Investigating the role of BAF53b in associative memory processes

Eric VERDIN (Gladstone Institute of Virology and Immunology, University of California, San Francisco, USA)

Longevity and healthspan effects of ketogenic diet in mice

Valerio ORLANDO (Biological and Environmental Science and Engineering Division, KAUST, Thuwal, KSA)

Role of Polycomb cell memory system in circadian clock and adaptation to metabolic stress in mammalian skeletal muscle.

Salvador A. BENITAH (Institute for Research in Biomedicine, Barcelona Institute of Science and Technology, Barcelona, Spain)

Adult stem cells undergo diet-dependent circadian reprogramming during ageing

The Fondation IPSEN
Established in 1983 under the aegis of the Fondation de France, the ambition of the Fondation IPSEN is to initiate a reflection about the major scientific issues of the forthcoming years. The long-standing mission of the Fondation IPSEN is to contribute to the development and dissemination of scientific knowledge by fostering interaction between scientists and clinicians. It has developed an important international network of scientific experts who meet regularly at meetings known as Colloques Médecine et Recherche, dedicated to three main topics: neurosciences, endocrinology and cancer science. Moreover the Fondation IPSEN has started several series of meetings in partnership with the Salk Institute, the Karolinska Institute as well as with the science journals Cell and Science. The Fondation IPSEN produced several hundred publications and more than 250 scientists have been awarded prizes and grants. (more informations on: www.fondation-ipsen.org).

The Center for Epigenetics and Metabolism (UCI, Irvine)
The Center for Epigenetics and Metabolism (CEM), headed by Paolo Sassone-Corsi, at UC Irvine School of Medicine provides a physical, intellectual and organizational environment for the study of epigenetics and its relationship with cellular metabolism. The center fosters collaboration among researchers interested in epigenetics, chromatin remodeling and cellular metabolism (more informations on: http://www.som.uci.edu/cem/index.asp).
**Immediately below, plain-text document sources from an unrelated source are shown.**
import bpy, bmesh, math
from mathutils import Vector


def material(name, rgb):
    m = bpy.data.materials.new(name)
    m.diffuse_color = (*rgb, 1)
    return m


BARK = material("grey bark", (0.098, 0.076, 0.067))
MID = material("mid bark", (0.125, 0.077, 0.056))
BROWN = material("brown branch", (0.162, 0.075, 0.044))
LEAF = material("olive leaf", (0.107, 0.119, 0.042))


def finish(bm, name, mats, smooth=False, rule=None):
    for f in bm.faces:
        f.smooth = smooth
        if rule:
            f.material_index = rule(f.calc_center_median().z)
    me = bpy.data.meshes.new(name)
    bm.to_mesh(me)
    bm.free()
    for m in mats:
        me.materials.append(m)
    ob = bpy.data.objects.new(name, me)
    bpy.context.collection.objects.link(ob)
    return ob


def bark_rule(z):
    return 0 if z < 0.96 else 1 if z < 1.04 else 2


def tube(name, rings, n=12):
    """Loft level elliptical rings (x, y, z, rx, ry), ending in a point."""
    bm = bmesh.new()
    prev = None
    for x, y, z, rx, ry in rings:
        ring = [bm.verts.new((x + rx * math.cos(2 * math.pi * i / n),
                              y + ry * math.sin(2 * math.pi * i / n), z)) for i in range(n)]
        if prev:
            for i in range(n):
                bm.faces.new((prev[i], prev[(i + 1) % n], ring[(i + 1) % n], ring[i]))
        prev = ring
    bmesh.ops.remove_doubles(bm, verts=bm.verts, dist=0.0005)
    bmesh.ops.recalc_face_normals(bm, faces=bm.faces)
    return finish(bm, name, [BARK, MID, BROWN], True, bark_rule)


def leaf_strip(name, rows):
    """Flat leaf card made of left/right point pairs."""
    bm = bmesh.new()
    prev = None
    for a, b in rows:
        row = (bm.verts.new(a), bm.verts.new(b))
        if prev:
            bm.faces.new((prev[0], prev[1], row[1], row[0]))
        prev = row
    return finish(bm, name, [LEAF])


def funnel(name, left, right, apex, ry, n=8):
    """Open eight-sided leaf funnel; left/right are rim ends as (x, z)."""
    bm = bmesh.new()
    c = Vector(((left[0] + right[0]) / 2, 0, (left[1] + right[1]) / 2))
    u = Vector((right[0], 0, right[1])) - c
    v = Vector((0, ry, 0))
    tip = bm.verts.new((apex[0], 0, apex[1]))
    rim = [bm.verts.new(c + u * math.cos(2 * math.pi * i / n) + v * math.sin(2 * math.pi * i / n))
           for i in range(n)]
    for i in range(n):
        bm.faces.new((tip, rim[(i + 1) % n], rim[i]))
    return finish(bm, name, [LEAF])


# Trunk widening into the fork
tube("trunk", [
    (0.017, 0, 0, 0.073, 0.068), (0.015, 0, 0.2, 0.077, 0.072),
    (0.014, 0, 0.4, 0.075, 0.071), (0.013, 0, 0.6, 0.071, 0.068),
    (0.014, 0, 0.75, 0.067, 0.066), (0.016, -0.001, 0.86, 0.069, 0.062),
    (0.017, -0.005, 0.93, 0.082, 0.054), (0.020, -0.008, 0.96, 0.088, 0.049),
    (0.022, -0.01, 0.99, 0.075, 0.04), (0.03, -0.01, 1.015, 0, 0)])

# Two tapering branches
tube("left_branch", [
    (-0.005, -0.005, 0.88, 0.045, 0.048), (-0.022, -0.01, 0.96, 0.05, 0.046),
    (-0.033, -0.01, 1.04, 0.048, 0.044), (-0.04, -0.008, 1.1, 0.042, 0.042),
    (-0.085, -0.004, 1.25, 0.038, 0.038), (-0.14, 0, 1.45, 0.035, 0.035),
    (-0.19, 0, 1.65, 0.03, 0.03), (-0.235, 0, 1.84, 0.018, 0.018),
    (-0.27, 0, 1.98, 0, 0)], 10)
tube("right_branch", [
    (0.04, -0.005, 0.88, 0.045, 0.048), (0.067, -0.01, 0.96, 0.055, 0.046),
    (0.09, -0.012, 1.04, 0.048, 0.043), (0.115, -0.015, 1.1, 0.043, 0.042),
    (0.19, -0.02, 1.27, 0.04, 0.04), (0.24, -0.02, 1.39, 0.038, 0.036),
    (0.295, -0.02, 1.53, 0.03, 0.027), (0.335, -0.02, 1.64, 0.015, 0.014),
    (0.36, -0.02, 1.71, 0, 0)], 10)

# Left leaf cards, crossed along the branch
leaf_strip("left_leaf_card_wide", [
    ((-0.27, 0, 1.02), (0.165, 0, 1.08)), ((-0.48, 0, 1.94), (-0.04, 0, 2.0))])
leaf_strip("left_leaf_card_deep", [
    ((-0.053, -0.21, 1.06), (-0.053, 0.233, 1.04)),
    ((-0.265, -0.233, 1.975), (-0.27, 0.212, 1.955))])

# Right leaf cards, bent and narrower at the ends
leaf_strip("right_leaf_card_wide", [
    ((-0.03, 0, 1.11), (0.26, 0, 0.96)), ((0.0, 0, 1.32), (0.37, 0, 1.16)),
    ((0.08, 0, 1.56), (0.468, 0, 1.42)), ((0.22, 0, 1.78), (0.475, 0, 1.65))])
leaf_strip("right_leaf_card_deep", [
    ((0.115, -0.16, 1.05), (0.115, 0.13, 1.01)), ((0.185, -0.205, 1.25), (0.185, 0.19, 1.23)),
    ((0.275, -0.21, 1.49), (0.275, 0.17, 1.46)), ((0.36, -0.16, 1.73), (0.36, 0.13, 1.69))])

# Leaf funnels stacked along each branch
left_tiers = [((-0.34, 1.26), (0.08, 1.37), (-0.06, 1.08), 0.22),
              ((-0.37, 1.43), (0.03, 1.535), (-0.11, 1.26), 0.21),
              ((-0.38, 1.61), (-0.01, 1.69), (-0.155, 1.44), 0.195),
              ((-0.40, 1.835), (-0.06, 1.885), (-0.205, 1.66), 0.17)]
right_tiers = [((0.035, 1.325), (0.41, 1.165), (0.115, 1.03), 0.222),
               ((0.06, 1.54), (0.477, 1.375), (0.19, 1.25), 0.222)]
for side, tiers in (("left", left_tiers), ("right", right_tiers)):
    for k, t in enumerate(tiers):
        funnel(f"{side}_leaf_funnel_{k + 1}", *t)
Founded in 1964, INSERM is a public scientific and technological institute which operates under the joint authority of the French Ministry of Health and French Ministry of Research. As the only French public research institute to focus entirely on human health, in 2008 INSERM took on the responsibility for the strategic, scientific and operational coordination of biomedical research. This key role as coordinator comes naturally to Inserm thanks to the scientific quality of its teams and its ability to conduct translational research, from the laboratory to the patient’s bed. The decree adopted in March 2009 will enable INSERM to perform its research missions in the face of the new scientific, health and economic challenges of the 21st century (more informations on: www.inserm.fr).

Further information can be obtained by visiting:





Image Sept
Isabelle de Segonzac, Tél. : +33 (0)1 53 70 74 70
E-mail : isegonzac@image7.fr


Image Sept
Isabelle de Segonzac, Tél. : +33 (0)1 53 70 74 70
E-mail : isegonzac@image7.fr